--- Input records ---

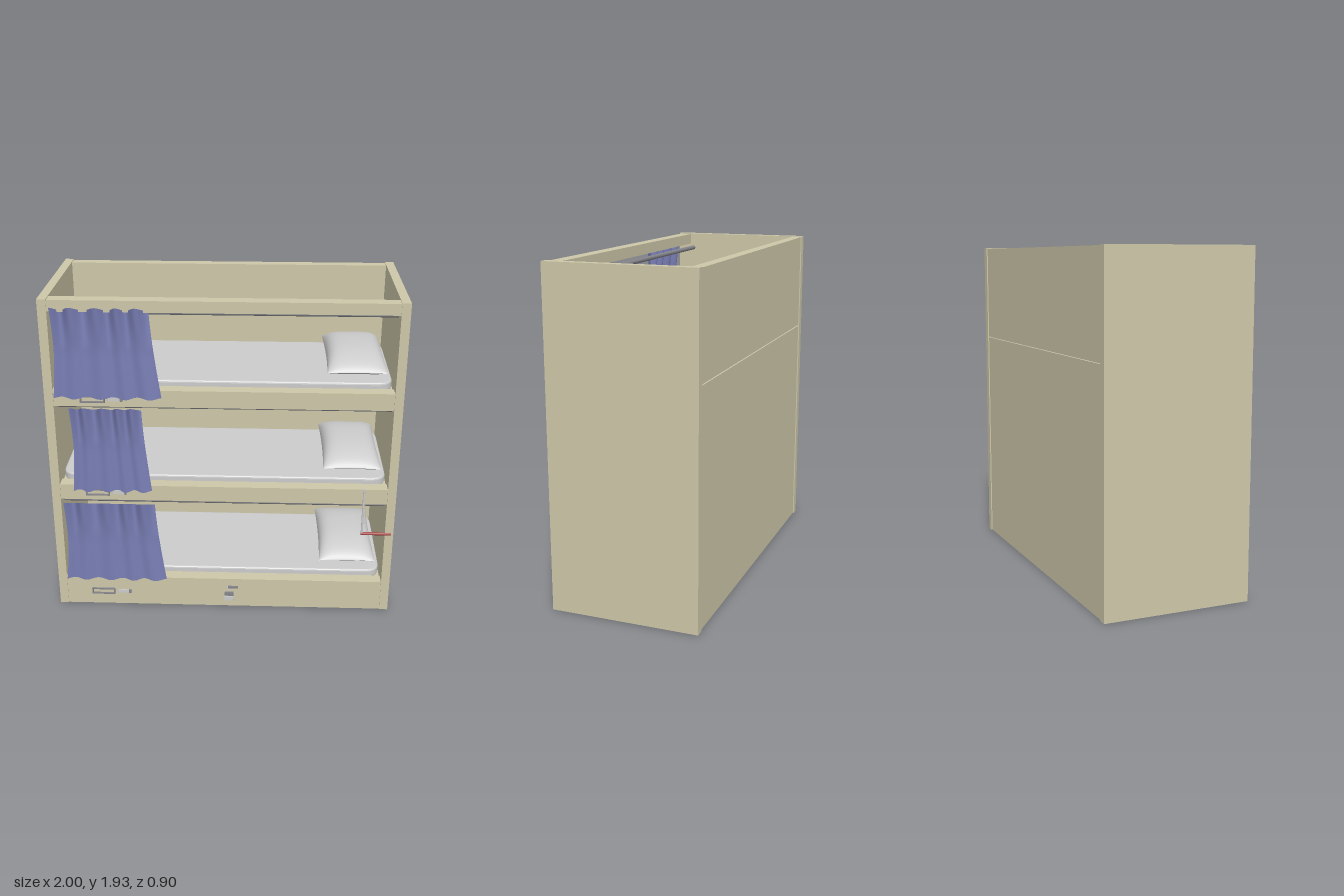
import * as THREE from 'three';
import { mergeGeometries } from 'three/addons/utils/BufferGeometryUtils.js';

const mat = (color, extra = {}) => new THREE.MeshStandardMaterial({ color, ...extra });
const wood = mat(0xcdc7a8);
const grey = mat(0xcccccc);
const metal = mat(0x85858c);
const cloth = mat(0x777cb2, { side: THREE.DoubleSide });
const red = mat(0xa84a48);

// Box given by its min and max along each axis
function box(parent, name, material, [x0, x1], [y0, y1], [z0, z1]) {
  const m = new THREE.Mesh(new THREE.BoxGeometry(x1 - x0, y1 - y0, z1 - z0), material);
  m.position.set((x0 + x1) / 2, (y0 + y1) / 2, (z0 + z1) / 2);
  m.name = name;
  parent.add(m);
  return m;
}

// Flat slab with rounded corners and a soft edge
function mattressGeometry() {
  const w = 0.935, d = 0.335, r = 0.08;
  const s = new THREE.Shape();
  s.moveTo(-w + r, -d);
  s.lineTo(w - r, -d);
  s.quadraticCurveTo(w, -d, w, -d + r);
  s.lineTo(w, d - r);
  s.quadraticCurveTo(w, d, w - r, d);
  s.lineTo(-w + r, d);
  s.quadraticCurveTo(-w, d, -w, d - r);
  s.lineTo(-w, -d + r);
  s.quadraticCurveTo(-w, -d, -w + r, -d);
  const g = new THREE.ExtrudeGeometry(s, {
    depth: 0.03, bevelThickness: 0.012, bevelSize: 0.012, bevelSegments: 3, curveSegments: 6,
  });
  return g.rotateX(-Math.PI / 2).translate(0, 0.012, 0);
}

// Cushion: two bulged sheets meeting along a thin seam
function pillowGeometry() {
  const half = (dir, height) => {
    const g = new THREE.PlaneGeometry(2, 2, 20, 24).rotateX(-dir * Math.PI / 2);
    const p = g.attributes.position;
    for (let i = 0; i < p.count; i++) {
      // crowd the rows towards the seam so the edge is round
      const u = Math.sin(p.getX(i) * Math.PI / 2), v = Math.sin(p.getZ(i) * Math.PI / 2);
      const bulge = Math.sqrt(Math.max(0, 1 - u ** 4)) * Math.max(0, 1 - Math.abs(v) ** 2.6) ** 0.7;
      const pinch = 1 - 0.05 * (1 - v * v) * u * u;
      p.setXYZ(i, u * 0.17 * pinch, dir * height * bulge, v * 0.325 * (1 - 0.03 * (1 - u * u)));
    }
    g.computeVertexNormals();
    return g;
  };
  return mergeGeometries([half(1, 0.09), half(-1, 0.05)]);
}

// Hanging cloth, gathered at the top and flaring at the hem
function curtainGeometry(topL, topR, hemL, hemR, yTop, yHem) {
  const g = new THREE.PlaneGeometry(1, 1, 60, 20);
  const p = g.attributes.position;
  for (let i = 0; i < p.count; i++) {
    const u = p.getX(i) + 0.5, t = 0.5 - p.getY(i);
    const e = t ** 1.3;
    const left = THREE.MathUtils.lerp(topL, hemL, e) + 0.012 * Math.sin(t * Math.PI);
    const right = THREE.MathUtils.lerp(topR, hemR, e);
    const wave = Math.cos(u * Math.PI * 2 * 4.5 + 0.6 * Math.sin(u * 9));
    const amp = 0.007 + 0.02 * Math.max(0, 1 - t * 2.4);
    const scallop = 0.015 * (wave - 1) * (1 - t) + 0.006 * Math.sin(u * 26) * t;
    const z = 0.414 + amp * wave + 0.012 * Math.max(0, t * 2 - 1);
    p.setXYZ(i, left + (right - left) * u, yTop + (yHem - yTop) * t + scallop, z);
  }
  g.computeVertexNormals();
  return g;
}

// Round bar between two points
function bar(parent, name, material, a, b, radius) {
  const path = new THREE.LineCurve3(new THREE.Vector3(...a), new THREE.Vector3(...b));
  const len = path.getLength();
  const m = new THREE.Mesh(new THREE.CylinderGeometry(radius, radius, len, 12), material);
  m.position.copy(path.getPoint(0.5));
  m.quaternion.setFromUnitVectors(new THREE.Vector3(0, 1, 0), path.getTangent(0));
  m.name = name;
  parent.add(m);
}

// Card holder: a thin open frame and a small latch plate beside it
function cardHolder(parent, y) {
  const g = new THREE.Group();
  g.name = 'cardHolder';
  const z = [0.4, 0.409];
  for (const s of [-1, 1]) {
    box(g, 'holderRail', metal, [-0.8, -0.66], [y + s * 0.016 - 0.004, y + s * 0.016 + 0.004], z);
    box(g, 'holderEnd', metal, [-0.73 + s * 0.066 - 0.004, -0.73 + s * 0.066 + 0.004], [y - 0.012, y + 0.012], z);
  }
  box(g, 'latchPlate', grey, [-0.64, -0.565], [y - 0.01, y + 0.01], [0.4, 0.406]);
  box(g, 'latchPin', metal, [-0.575, -0.562], [y - 0.012, y + 0.012], z);
  parent.add(g);
}

export function createModel() {
  const root = new THREE.Group();
  root.name = 'tripleBunk';

  // Cabinet: sides, two-piece back, top front rail
  for (const s of [-1, 1]) {
    box(root, 'sidePanel', wood, [s * 0.975 - 0.025, s * 0.975 + 0.025], [0, 1.93], [-0.455, 0.405]);
  }
  box(root, 'lowerBackPanel', wood, [-0.95, 0.95], [0, 1.337], [-0.448, -0.385]);
  box(root, 'upperBackPanel', wood, [-0.95, 0.95], [1.343, 1.925], [-0.448, -0.385]);
  box(root, 'backSeam', wood, [-0.95, 0.95], [1.33, 1.35], [-0.435, -0.39]);
  box(root, 'topRail', wood, [-0.95, 0.95], [1.86, 1.925], [0.325, 0.4]);

  // Three berths from bottom to top
  const mattress = mattressGeometry(), pillow = pillowGeometry();
  const berths = [
    { rail: [0, 0.19], rod: 0.675, holder: 0.09, curtain: [-0.93, -0.4, -0.94, -0.34, 0.715, 0.19] },
    { rail: [0.72, 0.815], rod: 1.28, holder: 0.77, curtain: [-0.86, -0.46, -0.865, -0.41, 1.315, 0.79] },
    { rail: [1.31, 1.41], rod: 1.835, holder: 1.355, curtain: [-0.93, -0.4, -0.94, -0.34, 1.895, 1.37] },
  ];
  for (const b of berths) {
    const berth = new THREE.Group();
    berth.name = 'berth';
    const top = b.rail[1];
    box(berth, 'frontRail', wood, [-0.95, 0.95], b.rail, [0.325, 0.4]);
    box(berth, 'bedBoard', wood, [-0.95, 0.95], [top - 0.05, top - 0.022], [-0.386, 0.326]);

    const bed = new THREE.Mesh(mattress, grey);
    bed.name = 'mattress';
    bed.position.set(0, top - 0.023, -0.03);
    const cushion = new THREE.Mesh(pillow, grey);
    cushion.name = 'pillow';
    cushion.position.set(0.75, top + 0.077, -0.035);
    const curtain = new THREE.Mesh(curtainGeometry(...b.curtain), cloth);
    curtain.name = 'curtain';
    berth.add(bed, cushion, curtain);

    bar(berth, 'curtainRod', metal, [-0.955, b.rod, 0.305], [0.955, b.rod, 0.305], 0.014);
    cardHolder(berth, b.holder);
    root.add(berth);
  }

  // Folding step with a coloured tread
  bar(root, 'stepHanger', grey, [0.815, 0.82, 0.403], [0.815, 0.53, 0.403], 0.006);
  bar(root, 'stepTread', red, [0.81, 0.527, 0.403], [0.985, 0.527, 0.403], 0.009);

  // Lock on the bottom rail
  const lock = new THREE.Group();
  lock.name = 'lock';
  box(lock, 'lockHasp', metal, [0.03, 0.09], [0.128, 0.142], [0.4, 0.408]);
  box(lock, 'lockArm', grey, [0.028, 0.04], [0.113, 0.14], [0.4, 0.407]);
  box(lock, 'lockBody', metal, [0.01, 0.062], [0.076, 0.1], [0.4, 0.41]);
  box(lock, 'lockPlate', grey, [0.005, 0.062], [0.04, 0.068], [0.4, 0.407]);
  root.add(lock);

  return root;
}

---

**Exercise**
Return every line of the preceding records in which the word "hemL" appears.

**Answer box**
function curtainGeometry(topL, topR, hemL, hemR, yTop, yHem) {
    const left = THREE.MathUtils.lerp(topL, hemL, e) + 0.012 * Math.sin(t * Math.PI);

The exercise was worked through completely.